When Raisani’s govt was dissolved by the previous regime in 2013 and promises were made for governor rule, the targeted operation against LeJ did not go on table somehow. This time when Hazara victim families demanded from Interior Minister for targeted operation against LeJ, the latter preferred to keep his promise general instead of being specific for LeJ that had claimed the responsibility openly. LeJ has undeniable ties with individuals from almost all political parties, especially the ruling party. Ever since the Prime Minister Nawaz Sharif was targeted by LeJ in 1999, PML-N knows who not to target. Probably that’s why one of their most prominent leaders in Punjab won the elections with LeJ and ASWJ support, later being political faction of the militant LeJ.

LeJ spokespersons, as was reported by a journalist in Quetta on condition of anonymity, routinely come to the Quetta Press Club, distribute their statements and threaten the reporters and media houses who do not carry their news. Abu Bakr Siddique, LeJ Quetta’s spokesperson openly claims responsibility like his central leader Malik Ishaq, and warns Hazara community to leave Pakistan. The hate material from LeJ is duly distributed in mosques, markets and on social media with no state institution being able to check.

Minister, who are you fooling anyway?

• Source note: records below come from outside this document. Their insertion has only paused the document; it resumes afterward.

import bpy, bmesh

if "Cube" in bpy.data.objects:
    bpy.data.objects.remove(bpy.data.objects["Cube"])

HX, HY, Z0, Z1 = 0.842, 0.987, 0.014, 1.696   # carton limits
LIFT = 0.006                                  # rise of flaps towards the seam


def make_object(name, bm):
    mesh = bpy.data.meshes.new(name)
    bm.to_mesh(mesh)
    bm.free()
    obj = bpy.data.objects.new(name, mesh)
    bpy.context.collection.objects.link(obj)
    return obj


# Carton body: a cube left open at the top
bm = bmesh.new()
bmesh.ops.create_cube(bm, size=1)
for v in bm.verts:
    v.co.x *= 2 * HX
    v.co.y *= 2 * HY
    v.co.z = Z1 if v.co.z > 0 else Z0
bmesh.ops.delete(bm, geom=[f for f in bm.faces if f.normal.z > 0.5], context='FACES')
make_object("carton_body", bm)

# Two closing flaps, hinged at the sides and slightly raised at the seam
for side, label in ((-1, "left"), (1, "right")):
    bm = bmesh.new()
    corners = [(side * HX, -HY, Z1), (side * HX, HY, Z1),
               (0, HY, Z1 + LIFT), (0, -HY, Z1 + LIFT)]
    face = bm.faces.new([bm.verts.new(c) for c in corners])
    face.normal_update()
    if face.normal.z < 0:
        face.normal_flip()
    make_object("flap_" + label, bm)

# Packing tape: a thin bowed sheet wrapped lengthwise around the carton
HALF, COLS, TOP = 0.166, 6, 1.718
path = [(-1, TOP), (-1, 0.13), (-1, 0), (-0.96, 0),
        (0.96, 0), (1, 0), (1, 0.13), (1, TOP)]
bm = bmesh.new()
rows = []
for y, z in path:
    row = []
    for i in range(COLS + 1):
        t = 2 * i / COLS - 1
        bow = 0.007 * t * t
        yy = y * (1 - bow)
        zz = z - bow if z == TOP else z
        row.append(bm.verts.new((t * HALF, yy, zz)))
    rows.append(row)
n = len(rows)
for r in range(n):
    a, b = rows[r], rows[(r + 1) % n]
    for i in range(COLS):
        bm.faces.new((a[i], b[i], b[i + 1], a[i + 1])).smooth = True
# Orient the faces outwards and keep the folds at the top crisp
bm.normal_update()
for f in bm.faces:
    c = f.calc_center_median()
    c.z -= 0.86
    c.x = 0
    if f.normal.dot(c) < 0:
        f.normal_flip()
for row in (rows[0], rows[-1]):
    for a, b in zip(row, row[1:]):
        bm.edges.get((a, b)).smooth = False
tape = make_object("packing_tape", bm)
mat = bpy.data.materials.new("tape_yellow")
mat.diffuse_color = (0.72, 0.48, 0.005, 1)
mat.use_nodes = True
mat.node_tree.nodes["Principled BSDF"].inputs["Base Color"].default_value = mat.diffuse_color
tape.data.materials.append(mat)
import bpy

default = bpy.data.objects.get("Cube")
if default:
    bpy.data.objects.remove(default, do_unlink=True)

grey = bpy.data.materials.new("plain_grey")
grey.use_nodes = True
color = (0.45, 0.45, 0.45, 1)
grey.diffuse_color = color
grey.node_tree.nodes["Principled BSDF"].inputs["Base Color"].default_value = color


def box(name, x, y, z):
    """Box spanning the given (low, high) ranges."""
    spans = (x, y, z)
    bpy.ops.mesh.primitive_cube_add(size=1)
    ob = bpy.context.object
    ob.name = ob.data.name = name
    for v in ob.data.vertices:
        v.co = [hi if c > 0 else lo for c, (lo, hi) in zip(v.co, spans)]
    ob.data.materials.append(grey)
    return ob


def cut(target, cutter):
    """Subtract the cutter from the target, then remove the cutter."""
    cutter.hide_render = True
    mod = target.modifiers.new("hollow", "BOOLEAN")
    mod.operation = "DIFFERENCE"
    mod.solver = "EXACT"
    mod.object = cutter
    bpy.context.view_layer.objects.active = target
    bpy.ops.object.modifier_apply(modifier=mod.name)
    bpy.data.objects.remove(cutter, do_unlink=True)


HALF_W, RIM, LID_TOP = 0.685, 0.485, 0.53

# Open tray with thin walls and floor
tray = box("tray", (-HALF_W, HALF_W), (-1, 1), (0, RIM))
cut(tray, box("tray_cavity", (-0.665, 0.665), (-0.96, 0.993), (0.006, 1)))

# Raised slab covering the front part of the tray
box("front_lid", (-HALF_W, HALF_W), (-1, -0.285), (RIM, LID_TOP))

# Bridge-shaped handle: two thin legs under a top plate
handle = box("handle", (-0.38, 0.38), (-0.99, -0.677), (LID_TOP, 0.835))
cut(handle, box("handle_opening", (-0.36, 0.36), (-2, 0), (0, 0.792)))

Marvi Sirmed is an Islamabad based campaigner for human rights and works on parliamentary strengthening and democratic governance.